TASK INSTRUCTIONS – Below are the records; copy each line in which "washer" can be found.
-------------------------
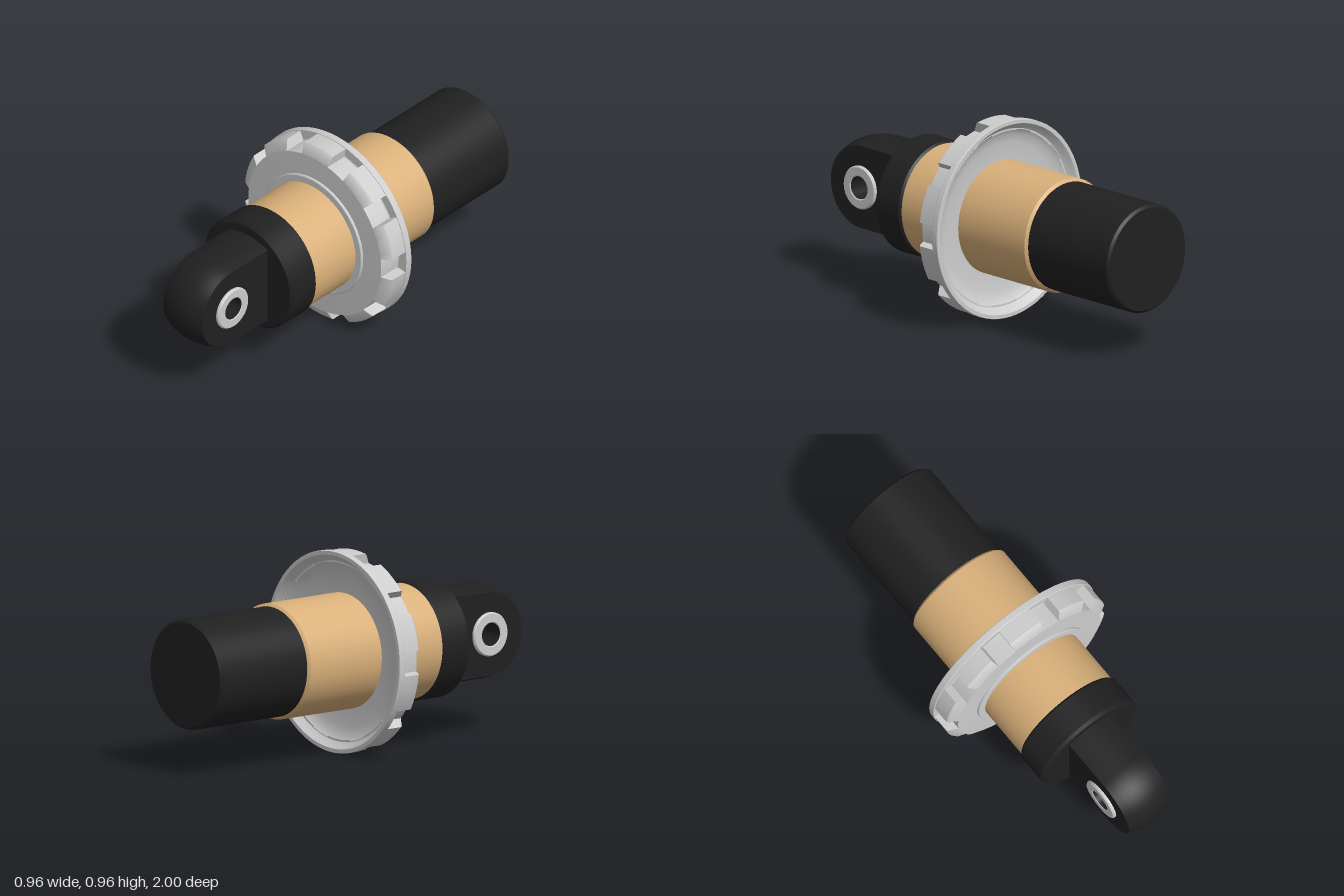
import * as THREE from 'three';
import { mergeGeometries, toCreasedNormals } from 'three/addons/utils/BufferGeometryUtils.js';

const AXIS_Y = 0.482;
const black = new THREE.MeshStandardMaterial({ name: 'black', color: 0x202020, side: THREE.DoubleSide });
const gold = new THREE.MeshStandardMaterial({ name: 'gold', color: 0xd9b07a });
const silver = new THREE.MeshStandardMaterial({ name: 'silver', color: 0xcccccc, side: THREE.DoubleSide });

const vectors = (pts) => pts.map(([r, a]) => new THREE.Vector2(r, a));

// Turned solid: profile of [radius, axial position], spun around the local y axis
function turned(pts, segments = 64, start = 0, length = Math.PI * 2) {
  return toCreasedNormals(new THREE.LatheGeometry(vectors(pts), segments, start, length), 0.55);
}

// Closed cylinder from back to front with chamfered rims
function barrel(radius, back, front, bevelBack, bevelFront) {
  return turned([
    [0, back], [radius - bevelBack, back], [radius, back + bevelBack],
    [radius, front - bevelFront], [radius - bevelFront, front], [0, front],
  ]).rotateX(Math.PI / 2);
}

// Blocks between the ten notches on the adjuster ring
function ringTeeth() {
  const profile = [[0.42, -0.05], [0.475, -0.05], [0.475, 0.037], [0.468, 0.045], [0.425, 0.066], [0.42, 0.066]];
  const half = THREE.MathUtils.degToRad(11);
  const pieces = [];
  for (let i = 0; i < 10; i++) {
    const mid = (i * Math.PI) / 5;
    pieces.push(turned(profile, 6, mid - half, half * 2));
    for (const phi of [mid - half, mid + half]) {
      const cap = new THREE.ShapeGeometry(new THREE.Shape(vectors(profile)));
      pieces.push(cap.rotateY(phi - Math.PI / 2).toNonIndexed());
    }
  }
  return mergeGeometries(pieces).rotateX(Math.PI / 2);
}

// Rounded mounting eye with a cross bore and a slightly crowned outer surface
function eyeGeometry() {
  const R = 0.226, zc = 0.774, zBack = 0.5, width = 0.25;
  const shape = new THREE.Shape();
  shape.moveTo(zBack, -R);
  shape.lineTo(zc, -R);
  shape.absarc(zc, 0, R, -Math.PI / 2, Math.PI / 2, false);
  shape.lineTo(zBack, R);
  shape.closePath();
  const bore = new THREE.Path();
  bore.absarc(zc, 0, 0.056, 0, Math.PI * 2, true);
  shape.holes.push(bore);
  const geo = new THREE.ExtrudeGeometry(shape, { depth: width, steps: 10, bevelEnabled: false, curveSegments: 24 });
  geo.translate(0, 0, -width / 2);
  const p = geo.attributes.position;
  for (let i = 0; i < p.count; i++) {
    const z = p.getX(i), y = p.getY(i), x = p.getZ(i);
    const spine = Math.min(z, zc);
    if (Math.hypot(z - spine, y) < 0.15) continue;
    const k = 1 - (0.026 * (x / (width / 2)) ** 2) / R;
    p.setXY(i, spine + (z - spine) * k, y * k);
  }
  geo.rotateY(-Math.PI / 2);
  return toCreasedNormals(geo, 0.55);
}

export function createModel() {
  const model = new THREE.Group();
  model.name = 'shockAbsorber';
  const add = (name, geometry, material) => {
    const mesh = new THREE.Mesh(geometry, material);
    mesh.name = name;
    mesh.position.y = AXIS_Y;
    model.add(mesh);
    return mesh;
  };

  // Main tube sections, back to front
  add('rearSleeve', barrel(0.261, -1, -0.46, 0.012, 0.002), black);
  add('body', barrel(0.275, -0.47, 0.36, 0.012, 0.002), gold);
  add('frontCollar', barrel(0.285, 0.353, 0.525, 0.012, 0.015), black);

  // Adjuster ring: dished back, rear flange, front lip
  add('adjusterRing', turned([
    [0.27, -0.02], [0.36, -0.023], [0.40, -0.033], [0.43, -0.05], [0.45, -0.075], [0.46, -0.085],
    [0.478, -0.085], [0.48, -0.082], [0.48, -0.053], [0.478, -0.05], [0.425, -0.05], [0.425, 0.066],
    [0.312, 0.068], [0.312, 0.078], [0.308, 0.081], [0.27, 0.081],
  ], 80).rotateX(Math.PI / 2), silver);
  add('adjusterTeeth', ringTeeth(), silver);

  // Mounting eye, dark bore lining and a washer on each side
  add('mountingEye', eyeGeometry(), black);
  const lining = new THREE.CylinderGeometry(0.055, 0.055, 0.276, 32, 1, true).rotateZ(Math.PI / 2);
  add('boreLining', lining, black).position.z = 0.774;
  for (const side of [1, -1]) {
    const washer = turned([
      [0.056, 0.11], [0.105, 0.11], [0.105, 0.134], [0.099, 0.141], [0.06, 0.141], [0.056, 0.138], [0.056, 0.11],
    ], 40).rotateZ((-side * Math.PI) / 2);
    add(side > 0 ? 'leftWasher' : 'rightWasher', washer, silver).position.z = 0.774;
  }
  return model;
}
-------------------------
EXERCISE SOLUTION –
  // Mounting eye, dark bore lining and a washer on each side
    const washer = turned([
    add(side > 0 ? 'leftWasher' : 'rightWasher', washer, silver).position.z = 0.774;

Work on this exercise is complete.